Study Design. Retrospective case control study.Objective. To evaluate the effectiveness of bracing in patients with Chiari malformation-associated scoliosis (CMS) following posterior fossa decompression (PFD).Summary of Background Data. The effectiveness of bracing has been poorly studied in CMS patients who have received PFD.Methods. A retrospective study was conducted on 22 CMS patients who received brace treatment for their scoliosis following PFD. Forty-four age- and gender-matched IS patients who received bracing served as the control group. The bracing outcome was considered a failure if the curve worsened ≥ 6°; otherwise, the treatment was considered to be successful.Results. The age and Risser grade were similar between the CMS and IS patients at brace initiation. The initial curve magnitude of CMS patients (mean, 32.9° ± 6.3°; range, 20°-45°) was marginally significantly larger than that of the IS patients (mean, 29.6° ± 6.4°; range, 20°-45°). Until the final follow-up, a ≥ 6° worsening of the major curve occurred in 8 CMS patients (36%) and in 15 IS patients (34%). Overall, 7 CMS patients (32%) and 13 IS patients (30%) underwent spinal fusion surgery. No significant differences were observed between the two groups in the surgery rates or the bracing success rates (P>0.05). In the CMS patients, neither the performance of syringosubarachnoid shunting nor the extent of tonsillar descent correlated with the bracing outcomes, whereas a double major curve pattern was found to be predictive for the failure of bracing.Conclusion. Brace treatment subsequent to PFD is effective in preventing curve progression for 64% of CMS patients, which is comparable to the rate that is observed in IS patients.
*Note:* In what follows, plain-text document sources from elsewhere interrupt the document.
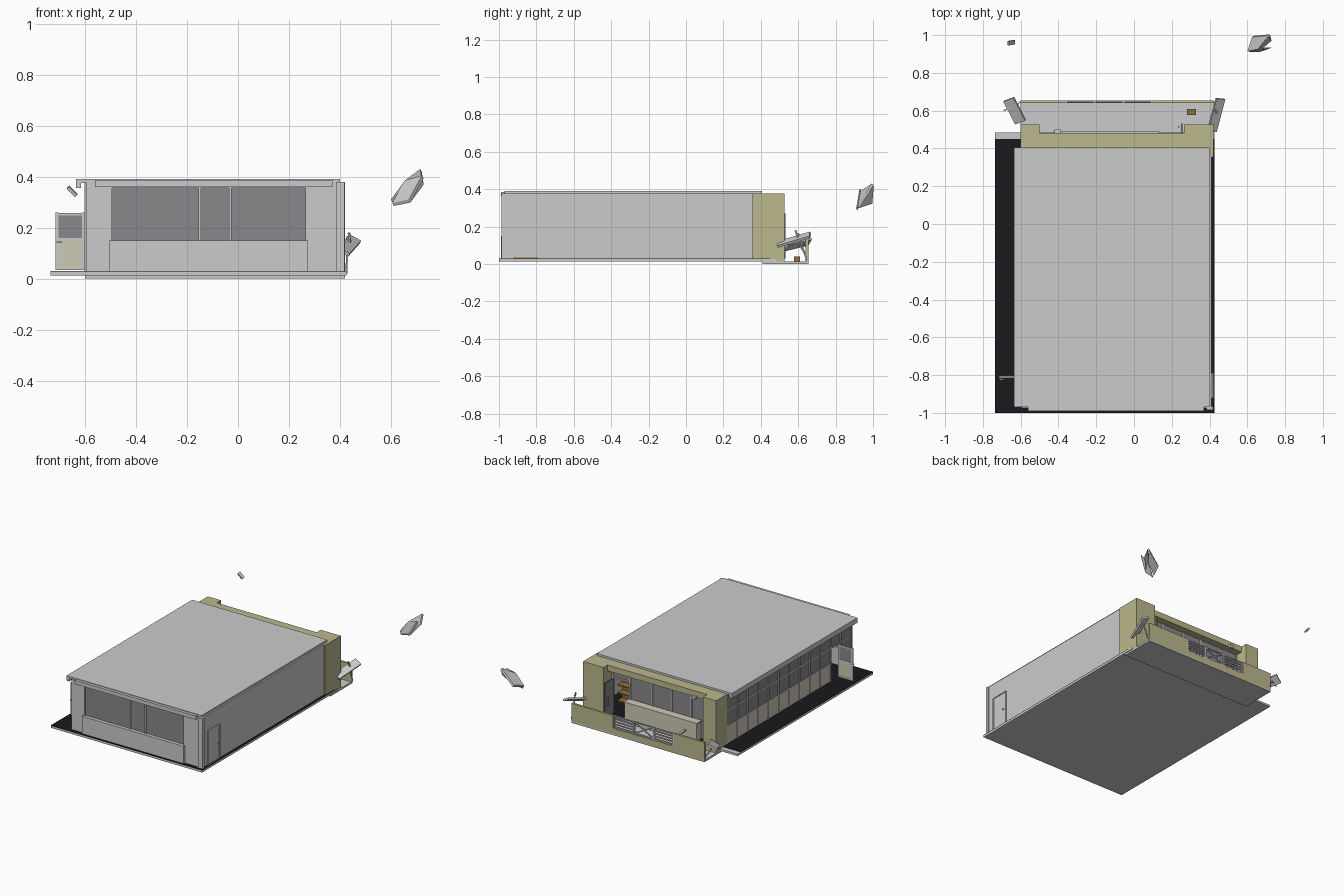
import bpy, bmesh
from math import radians
from mathutils import Vector, Matrix, Euler

if "Cube" in bpy.data.objects:
    bpy.data.objects.remove(bpy.data.objects["Cube"])


def mat(name, r, g, b):
    m = bpy.data.materials.new(name)
    m.diffuse_color = (r, g, b, 1)
    m.use_nodes = True
    m.node_tree.nodes["Principled BSDF"].inputs["Base Color"].default_value = m.diffuse_color
    return m


OLIVE = mat("olive_render", 0.50, 0.48, 0.27)
BLACK = mat("black_floor", 0.01, 0.01, 0.012)
GLASS = mat("dark_glass", 0.25, 0.25, 0.26)
CREAM = mat("cream_panel", 0.62, 0.59, 0.47)
BROWN = mat("brown_wood", 0.28, 0.16, 0.05)


def finish(name, bm, material=None):
    bmesh.ops.recalc_face_normals(bm, faces=bm.faces)
    me = bpy.data.meshes.new(name)
    bm.to_mesh(me)
    bm.free()
    ob = bpy.data.objects.new(name, me)
    bpy.context.collection.objects.link(ob)
    if material:
        me.materials.append(material)
    return ob


def box(name, x, y, z, material=None):
    """Axis-aligned box from three (min, max) ranges."""
    bm = bmesh.new()
    lo, hi = Vector((x[0], y[0], z[0])), Vector((x[1], y[1], z[1]))
    bmesh.ops.create_cube(bm, size=1, matrix=Matrix.LocRotScale((lo + hi) / 2, None, hi - lo))
    return finish(name, bm, material)


def tilted(name, loc, size, rot, material=None):
    """Box turned by euler degrees."""
    bm = bmesh.new()
    e = Euler([radians(a) for a in rot])
    bmesh.ops.create_cube(bm, size=1, matrix=Matrix.LocRotScale(Vector(loc), e, Vector(size)))
    return finish(name, bm, material)


def bar(name, a, b, t, material=None):
    """Square bar between two points."""
    a, b = Vector(a), Vector(b)
    d = b - a
    bm = bmesh.new()
    m = Matrix.LocRotScale((a + b) / 2, d.to_track_quat('Z', 'Y'), Vector((t, t, d.length)))
    bmesh.ops.create_cube(bm, size=1, matrix=m)
    return finish(name, bm, material)


def extruded(name, pts, offset):
    """Closed prism from a 3D outline and an offset."""
    bm = bmesh.new()
    f = bm.faces.new([bm.verts.new(p) for p in pts])
    r = bmesh.ops.extrude_face_region(bm, geom=[f], use_keep_orig=True)
    bmesh.ops.translate(bm, vec=offset, verts=[v for v in r["geom"] if isinstance(v, bmesh.types.BMVert)])
    return finish(name, bm)


# ground slabs
box("base_slab", (-.735, .425), (-1, .485), (.013, .027))
box("floor", (-.735, .425), (-1, .45), (.027, .03), BLACK)
box("patio_slab", (-.6, .42), (.41, .655), (0, .013))

# roof with fascia and front beam
box("roof", (-.635, .40), (-.97, .405), (.375, .39))
box("left_fascia", (-.635, -.615), (-.97, .405), (.355, .376))
box("front_beam", (-.56, .37), (-.99, -.96), (.36, .386))

# right wall, its door and corner post
box("right_wall", (.395, .41), (-.97, .36), (.03, .378))
box("side_door", (.40, .414), (-.91, -.80), (.035, .262))
for y in (-.92, -.797):
    box("side_door_jamb", (.40, .417), (y, y + .008), (.03, .27))
box("side_door_head", (.40, .417), (-.92, -.789), (.262, .27))
box("side_door_handle", (.41, .422), (-.818, -.81), (.14, .146))
box("side_door_threshold", (.40, .42), (-.92, -.79), (.03, .034), BROWN)
box("corner_post", (.385, .418), (-.986, -.965), (.03, .378))

# front wall, window and projecting sill wall
box("front_pier_left", (-.595, -.495), (-.975, -.955), (.03, .378))
box("front_pier_right", (.265, .395), (-.975, -.955), (.03, .378))
box("front_lintel", (-.495, .265), (-.975, -.955), (.355, .378))
box("front_sill_wall", (-.505, .275), (-.988, -.955), (.03, .15))
box("front_glass", (-.495, .265), (-.964, -.958), (.15, .355), GLASS)
for x in (-.15, -.03):
    box("front_mullion", (x - .005, x + .005), (-.972, -.956), (.15, .355))

# glazed left side: twelve bays, one left open for the door
N, Y0, Y1 = 12, .405, -.955
step = (Y1 - Y0) / N
DOOR_BAY = 10
for i in range(N + 1):
    y = Y0 + i * step
    box("side_mullion", (-.602, -.586), (y - .005, y + .005), (.03, .376))
for i in range(N):
    a, b = Y0 + (i + 1) * step, Y0 + i * step
    box("side_transom", (-.600, -.588), (a, b), (.256, .264))
    box("side_glass_top", (-.596, -.591), (a, b), (.264, .376), GLASS)
    if i != DOOR_BAY:
        box("side_glass", (-.596, -.591), (a, b), (.155, .256), GLASS)
        box("side_panel", (-.598, -.589), (a, b), (.03, .15), CREAM)
        box("side_rail", (-.600, -.588), (a, b), (.148, .156))

# open side door leaf
yd = -.81
for x in (-.715, -.612):
    box("door_stile", (x, x + .012), (yd - .005, yd + .005), (.034, .26))
for z in (.034, .15, .248):
    box("door_rail", (-.715, -.60), (yd - .005, yd + .005), (z, z + .01))
box("door_panel", (-.703, -.612), (yd - .003, yd + .003), (.04, .155), CREAM)
box("door_glass", (-.703, -.612), (yd - .002, yd + .002), (.155, .25), GLASS)
bar("door_handle", (-.712, yd - .012, .143), (-.69, yd - .012, .143), .006)

# olive portal at the back
box("portal_pier_left", (-.6, -.5), (.405, .527), (.013, .376), OLIVE)
box("portal_pier_right", (.265, .42), (.405, .527), (.013, .376), OLIVE)
box("portal_side_return", (.398, .42), (.355, .405), (.013, .376), OLIVE)
box("portal_lintel", (-.5, .265), (.405, .482), (.335, .376), OLIVE)

# shopfront inside the portal: glazing, low wall, open door
box("shop_glass", (-.5, .13), (.425, .431), (.03, .335), GLASS)
for x in (-.5, -.35, -.2, -.05, .12, .255):
    box("shop_mullion", (x, x + .01), (.42, .437), (.03, .335))
box("shop_door_head", (.13, .265), (.42, .437), (.27, .28))
box("shop_door_fanlight", (.13, .265), (.425, .431), (.28, .335), GLASS)
box("shop_low_wall", (-.42, .13), (.435, .485), (.013, .155), CREAM)
box("shop_low_wall_cap", (-.425, .135), (.433, .489), (.15, .158), CREAM)
box("shop_door_leaf", (.25, .257), (.43, .532), (.03, .27), GLASS)
bar("shop_door_pull", (.238, .515, .11), (.238, .515, .17), .008)
box("portal_lamp", (-.42, -.39), (.482, .50), (.325, .345))

# wooden shelf seen through the doorway
box("shelf_back", (.20, .33), (.22, .23), (.03, .20), BROWN)
for z in (.03, .085, .14, .19):
    box("shelf_board", (.20, .33), (.23, .28), (z, z + .008), BROWN)

# patio fence with barred centre
FY = (.64, .655)
box("fence_left", (-.6, -.365), FY, (0, .135), OLIVE)
box("fence_right", (.10, .42), FY, (0, .135), OLIVE)
box("fence_plinth", (-.365, .10), FY, (0, .048), OLIVE)
for x in (-.36, -.21, -.055, .095):
    box("rail_post", (x - .005, x + .005), (.641, .653), (.048, .135))
for a, b in ((-.365, -.21), (-.055, .10)):
    for k in range(5):
        z = .052 + k * .0185
        box("rail_bar", (a, b), (.644, .651), (z, z + .008))
for z in (.05, .128):
    box("gate_bar", (-.21, -.055), (.644, .651), (z, z + .007))
bar("gate_cross", (-.205, .647, .055), (-.06, .647, .13), .007)
bar("gate_cross", (-.205, .648, .13), (-.06, .648, .055), .007)

# wooden crate on the patio
box("crate", (.28, .328), (.578, .61), (.013, .04), BROWN)

# tilted panels on struts beside the patio
tilted("tilted_panel_right", (.435, .577, .13), (.052, .185, .014), (18, 28, -6))
bar("strut_right", (.43, .60, .165), (.425, .645, .02), .007)
bar("bracket_right", (.435, .585, .18), (.44, .60, .13), .008)
tilted("tilted_panel_left", (-.632, .60, .105), (.066, .14, .012), (14, -30, 20))
bar("strut_left", (-.69, .60, .10), (-.63, .63, .10), .007)
bar("bracket_left", (-.635, .61, .10), (-.605, .645, .04), .007)

# detached folded panels floating behind the building
off = Vector((.006, .006, -.012))
extruded("loose_fold_upper", [(.60, .915, .31), (.625, .99, .335), (.715, .998, .43), (.655, .925, .385)], off)
extruded("loose_fold_lower", [(.605, .91, .297), (.655, .925, .385), (.722, .93, .405), (.67, .912, .31)], off)
extruded("loose_fold_end", [(.655, .925, .385), (.715, .994, .43), (.722, .965, .38), (.67, .92, .31)], off)
tilted("loose_chip", (-.65, .96, .342), (.046, .022, .012), (20, 45, 10))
Double major curve pattern may be a risk factor in predicting treatment failure in CMS patients.